In practice, editing conflicts should be rare because the volume of edits is small compared to the amount of geographic data involved. In correctly designed workflows, the cost of reconciling conflicts is minor when compared to the savings from not having to lock or check out features for the duration of the editing transaction.
Once you finish reconciling and resolving conflicts, you can post the changes. This applies the modifications you made into the ancestor version. If you no longer need the version you posted from (the child version), you can delete it. Alternatively, you can edit it further and reconcile and post changes again.
Versions: An example
To illustrate how you can use traditional versions, follow this scenario from a municipal water utility. The water utility company has a geodatabase of features representing the current state of all the water pipes, valves, pumps, and other components of the water system. The utility company needs to add a new line extension to the water system.
An editor creates a new version from the Default version and names the new version Extension_project. This new version will contain edits made for the design of the new extension. However, the utility staff are unsure whether to use a 16-inch or a 24-inch pipe design for the new extension. So, from the Extension_project version, they create a version to study the 16-inch design and another to study the 24-inch design.
Staff eventually decide the 24-inch pipe will serve projected water demand for 12 more years and that the greater initial construction cost is justified. The 24-inch design is approved, checked for accuracy, and reconciled with and posted to the Extension_project version.

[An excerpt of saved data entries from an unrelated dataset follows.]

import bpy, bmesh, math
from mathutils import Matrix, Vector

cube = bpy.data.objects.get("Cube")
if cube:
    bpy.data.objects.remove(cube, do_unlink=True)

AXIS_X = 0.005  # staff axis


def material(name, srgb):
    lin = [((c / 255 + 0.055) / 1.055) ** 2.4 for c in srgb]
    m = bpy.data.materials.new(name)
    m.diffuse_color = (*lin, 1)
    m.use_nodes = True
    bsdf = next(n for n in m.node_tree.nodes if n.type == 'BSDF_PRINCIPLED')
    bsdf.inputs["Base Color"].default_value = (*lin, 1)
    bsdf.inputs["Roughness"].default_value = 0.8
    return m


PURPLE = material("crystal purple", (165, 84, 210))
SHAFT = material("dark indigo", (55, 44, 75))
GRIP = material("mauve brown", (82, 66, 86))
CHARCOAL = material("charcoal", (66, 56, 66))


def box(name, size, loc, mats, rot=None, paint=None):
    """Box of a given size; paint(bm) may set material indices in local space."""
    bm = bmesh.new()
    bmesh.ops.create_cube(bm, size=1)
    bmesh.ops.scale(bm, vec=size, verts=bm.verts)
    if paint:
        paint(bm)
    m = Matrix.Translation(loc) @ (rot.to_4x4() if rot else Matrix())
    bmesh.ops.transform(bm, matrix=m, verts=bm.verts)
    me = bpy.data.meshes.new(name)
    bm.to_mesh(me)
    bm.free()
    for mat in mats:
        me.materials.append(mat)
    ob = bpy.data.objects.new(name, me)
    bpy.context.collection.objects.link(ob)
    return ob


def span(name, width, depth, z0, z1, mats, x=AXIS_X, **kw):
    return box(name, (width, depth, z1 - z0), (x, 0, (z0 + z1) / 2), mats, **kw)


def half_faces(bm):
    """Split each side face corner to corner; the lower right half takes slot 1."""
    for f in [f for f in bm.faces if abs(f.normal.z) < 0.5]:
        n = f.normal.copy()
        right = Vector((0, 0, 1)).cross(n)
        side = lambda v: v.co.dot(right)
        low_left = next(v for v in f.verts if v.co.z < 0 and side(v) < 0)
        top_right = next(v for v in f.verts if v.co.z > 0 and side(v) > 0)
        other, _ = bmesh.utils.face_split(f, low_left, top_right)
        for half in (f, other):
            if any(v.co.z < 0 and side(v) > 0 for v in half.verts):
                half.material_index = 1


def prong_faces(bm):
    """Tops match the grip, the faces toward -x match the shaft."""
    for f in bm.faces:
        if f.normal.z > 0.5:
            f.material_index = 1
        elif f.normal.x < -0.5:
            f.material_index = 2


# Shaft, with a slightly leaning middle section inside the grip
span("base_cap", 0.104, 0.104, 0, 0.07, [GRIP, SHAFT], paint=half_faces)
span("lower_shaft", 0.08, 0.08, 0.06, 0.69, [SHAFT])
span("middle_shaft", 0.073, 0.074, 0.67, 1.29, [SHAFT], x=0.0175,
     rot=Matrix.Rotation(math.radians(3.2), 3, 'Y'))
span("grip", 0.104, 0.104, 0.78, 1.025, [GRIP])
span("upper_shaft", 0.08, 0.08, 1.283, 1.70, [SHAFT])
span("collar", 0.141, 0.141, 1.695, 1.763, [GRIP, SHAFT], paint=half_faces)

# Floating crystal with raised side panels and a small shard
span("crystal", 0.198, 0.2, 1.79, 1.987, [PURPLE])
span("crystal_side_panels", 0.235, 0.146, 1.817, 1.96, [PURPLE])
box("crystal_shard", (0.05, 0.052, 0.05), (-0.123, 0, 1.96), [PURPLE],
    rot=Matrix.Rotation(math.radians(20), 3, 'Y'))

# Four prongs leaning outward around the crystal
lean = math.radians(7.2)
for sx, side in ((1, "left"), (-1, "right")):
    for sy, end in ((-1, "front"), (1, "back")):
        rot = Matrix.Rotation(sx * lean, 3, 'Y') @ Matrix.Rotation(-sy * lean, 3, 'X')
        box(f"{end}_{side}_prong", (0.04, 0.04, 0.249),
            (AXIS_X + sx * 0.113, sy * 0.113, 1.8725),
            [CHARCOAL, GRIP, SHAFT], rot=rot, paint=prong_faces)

The construction of the new water line extension is completed a few months later. To update the published version of the geodatabase, the Extension_project version is reviewed for accuracy, reconciled with, and posted to the Default version.